It’s Round 2 or 3 of the interview showdown, and the applicants have already forked over portfolios of their best work. Now they’re being asked to produce something new – something that suits the employer’s exact specifications for a new project – whether that be a website design, comprehensive business development strategy, or ad campaign. It’s due in five days and they want innovation. Ready? Set?
Now, most job seekers would hesitate to pour hours (and, potentially, money) into a project that not only fails to guarantee a job, but could amount to stolen intellectual property. But given just the right mixture of a lousy job market, a will to please, and an already desperate or entry-level job search, applicants may very well comply. And it’s actually more common than you think. This blog post purports that “job interview theft” is on the rise because companies are increasingly struggling to compete in a sluggish post-recession economy.
So what happens when job seekers agree to produce free work? In the best-case scenario, an employer selects one procedure/design and hires the creator of that content (Although that means the rest of the applicants worked for nothing). Or, an employer might end up choosing one applicant’s proposal while hiring a different applicant to implement it. Or, worse yet, they may simply cherry-pick the best work and neglect to hire anyone.
In the design world, this practice is widely referred to as “spec” (speculative) work. Online campaigns like NO!SPEC and AntiSpec widely condemn the custom because they believe it deters people from seeing graphic design as legitimate, serious work. (Instead, it's like a coloring contest for adults). The anti-spec campaign asks people to imagine how this request would be tolerated in other industries. For instance, would you ask several lawyers to draft a will for you, only to reject all but one?
Although job seekers are already protected from exploitative working interviews, the only law that governs tangible work submitted as part of an interview process is copyright law. Some career advisers encourage concerned job seekers to contact the U.S. Copyright Office and formally register their work before submitting it. But it turns out you don't have to do so; your ownership attaches automatically. (It’s just easier to prove ownership when you register before the infringement happens).
"So long as it's work you've created, you're free to use the "©," says John Reid, general counsel at TempWorks Software. "And in fact, there may be benefit to doing so, as you can use it as an argument that the infringing party had notice that the work was copyrighted -- whether formally, or just by virtue of you having created the content."

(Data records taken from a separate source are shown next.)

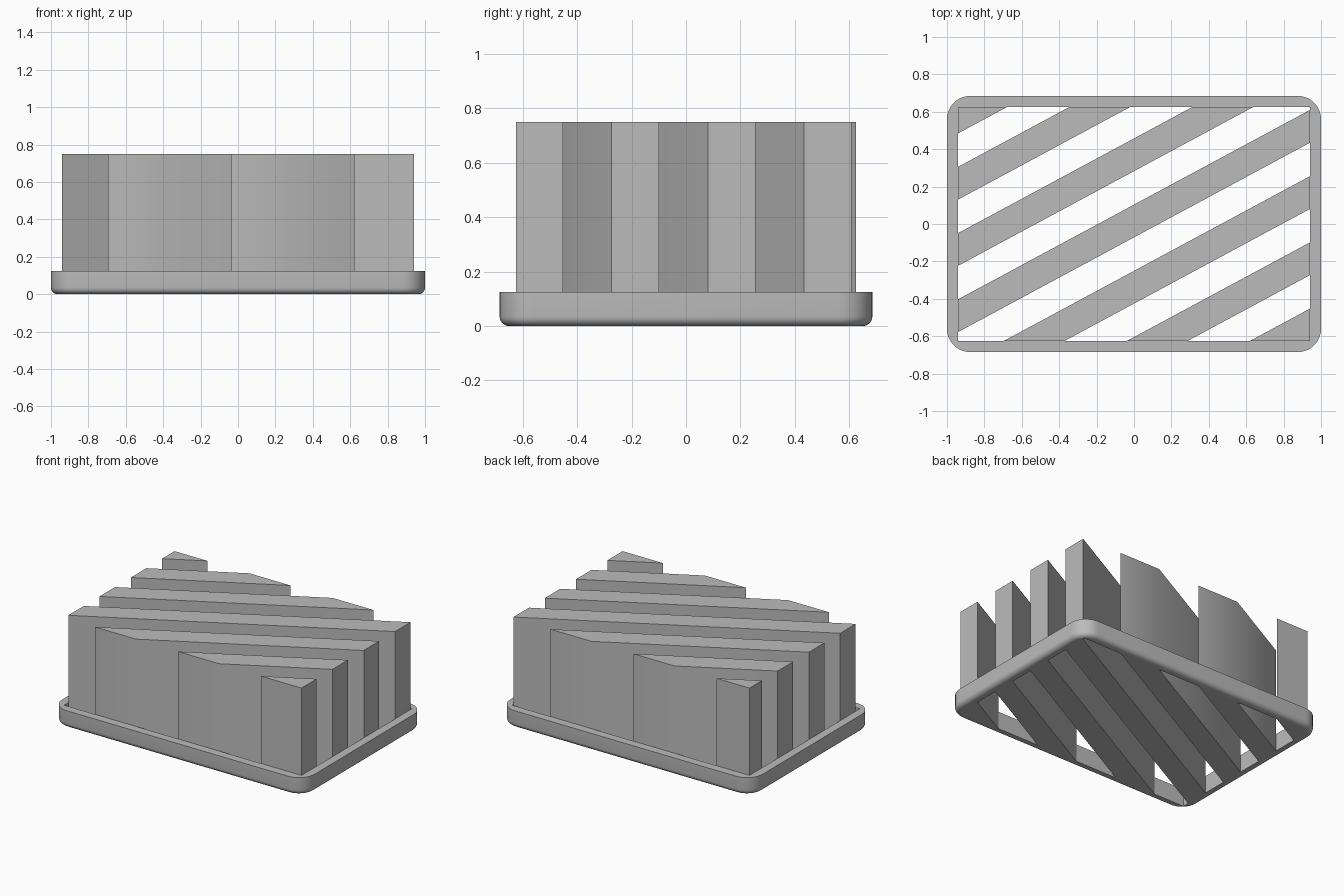
import bpy
import bmesh
from math import pi, sin, cos, atan
from mathutils import Vector

cube = bpy.data.objects.get("Cube")
if cube:
    bpy.data.objects.remove(cube, do_unlink=True)

HALF_X, HALF_Y = 1.0, 0.685        # outer frame
OPEN_X, OPEN_Y = 0.94, 0.625       # opening in the frame
CORNER, ROUND = 0.125, 0.035       # corner radius, bottom edge radius
FRAME_TOP, SLAT_TOP = 0.125, 0.75
SLOPE, PITCH, WIDTH, SHIFT = 0.538, 0.354, 0.175, 0.016

grey = bpy.data.materials.new("plain_grey")
grey.use_nodes = True
colour = (0.5, 0.5, 0.5, 1)
grey.diffuse_color = colour
grey.node_tree.nodes["Principled BSDF"].inputs["Base Color"].default_value = colour


def finish(bm, name):
    """Turn a bmesh into a smooth-by-angle grey object."""
    bmesh.ops.recalc_face_normals(bm, faces=bm.faces)
    mesh = bpy.data.meshes.new(name)
    bm.to_mesh(mesh)
    bm.free()
    mesh.materials.append(grey)
    obj = bpy.data.objects.new(name, mesh)
    bpy.context.collection.objects.link(obj)
    bpy.ops.object.select_all(action="DESELECT")
    obj.select_set(True)
    bpy.context.view_layer.objects.active = obj
    bpy.ops.object.shade_smooth_by_angle(angle=pi / 6)
    return obj


def corner_loop(bm, cx, cy, radius, z, steps=10):
    """Rounded rectangle around corner centres (cx, cy)."""
    loop = []
    for q, (sx, sy) in enumerate(((1, 1), (-1, 1), (-1, -1), (1, -1))):
        for i in range(steps + 1):
            a = (q + i / steps) * pi / 2
            loop.append(bm.verts.new((sx * cx + radius * cos(a),
                                      sy * cy + radius * sin(a), z)))
    return loop


# Frame: rounded outside, softened bottom edge, square opening
bm = bmesh.new()
cx, cy = HALF_X - CORNER, HALF_Y - CORNER
rings = []
for i in range(7):
    a = i / 6 * pi / 2
    rings.append(corner_loop(bm, cx, cy, CORNER - ROUND * (1 - sin(a)), ROUND * (1 - cos(a))))
rings.append(corner_loop(bm, cx, cy, CORNER, FRAME_TOP))
rings.append(corner_loop(bm, OPEN_X, OPEN_Y, 0, FRAME_TOP))
rings.append(corner_loop(bm, OPEN_X, OPEN_Y, 0, 0))
for k, low in enumerate(rings):
    high = rings[(k + 1) % len(rings)]
    for i in range(len(low)):
        j = (i + 1) % len(low)
        bm.faces.new((low[i], low[j], high[j], high[i]))
bmesh.ops.remove_doubles(bm, verts=bm.verts, dist=0.0001)
finish(bm, "frame")

# Diagonal slats: the opening's rectangle trimmed to a slanted band, then raised
angle = atan(SLOPE)
across = Vector((-sin(angle), cos(angle), 0))
for n in range(-3, 4):
    bm = bmesh.new()
    bm.faces.new([bm.verts.new((x * OPEN_X, y * OPEN_Y, 0))
                  for x, y in ((-1, -1), (1, -1), (1, 1), (-1, 1))])
    for side in (1, -1):
        bmesh.ops.bisect_plane(bm, geom=bm.verts[:] + bm.edges[:] + bm.faces[:],
                               plane_co=(0, SHIFT + n * PITCH + side * WIDTH / 2, 0),
                               plane_no=across * side, clear_outer=True)
    raised = bmesh.ops.extrude_face_region(bm, geom=bm.faces[:], use_keep_orig=True)
    top = [v for v in raised["geom"] if isinstance(v, bmesh.types.BMVert)]
    bmesh.ops.translate(bm, verts=top, vec=(0, 0, SLAT_TOP))
    finish(bm, f"slat_{n + 4}")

Or you could ask for protection in a mature and well-reasoned manner and cross your fingers.
Advice on how to approach the projects themselves varies, too. There are those who suggest “going all out” and “being brilliant,” despite the vulnerability of your ideas, while others think it's obvious you should hold back.
But what about you, the employer, recruiter, or hiring manager? You probably know that taking ideas under the guise of applicant-screening is wrong, but there are some other signs that it's a bad idea. Consequences, too:
- Your Reputation Suffers.
Two words (or is it one word?): Glassdoor. Disgruntled applicants who go through an exploitative interview process are not going to be shy about sharing that story. Make sure to create a culture of respect and equality for all types of work, from art to business, and to pay for the work you commission -- whether it comes from a current or prospective employee.
- You Lose Out On Talent.
If a hiring manager snaps up a design or strategy they truly love, why oh why wasn't that innovator hired? If they were able to design a stellar homepage without much direction from you, imagine what they'd be able to accomplish if they were a living, breathing part of your team! They'd turn feedback into magic.
- Your Hiring Process May Already Be Broken.
If the interview process requires that much in-depth, real-time testing, do you really have a good handle on who these applicants are and what they are capable of? Portfolios and people should speak for themselves, so if you find yourself needing to administer a design test, maybe that candidate isn't a good fit.
- You're Ignoring Execution.
If one candidate’s ideas are given to another candidate, there’s likely going to be something lost in translation. The person you selected may not be able to implement the plan quite as well as the innovator themselves. Think about morale, too – if you hire someone to carry out someone else’s work, is that person going to be passionate, or detached?
- You're In The Legal Line of Fire.
Candidates are wising up to the tricks of interview theft as it becomes more common. Taking a design you don’t legally own could land you in court for copyright infringement -- especially if you sell that design or use it for direct profit.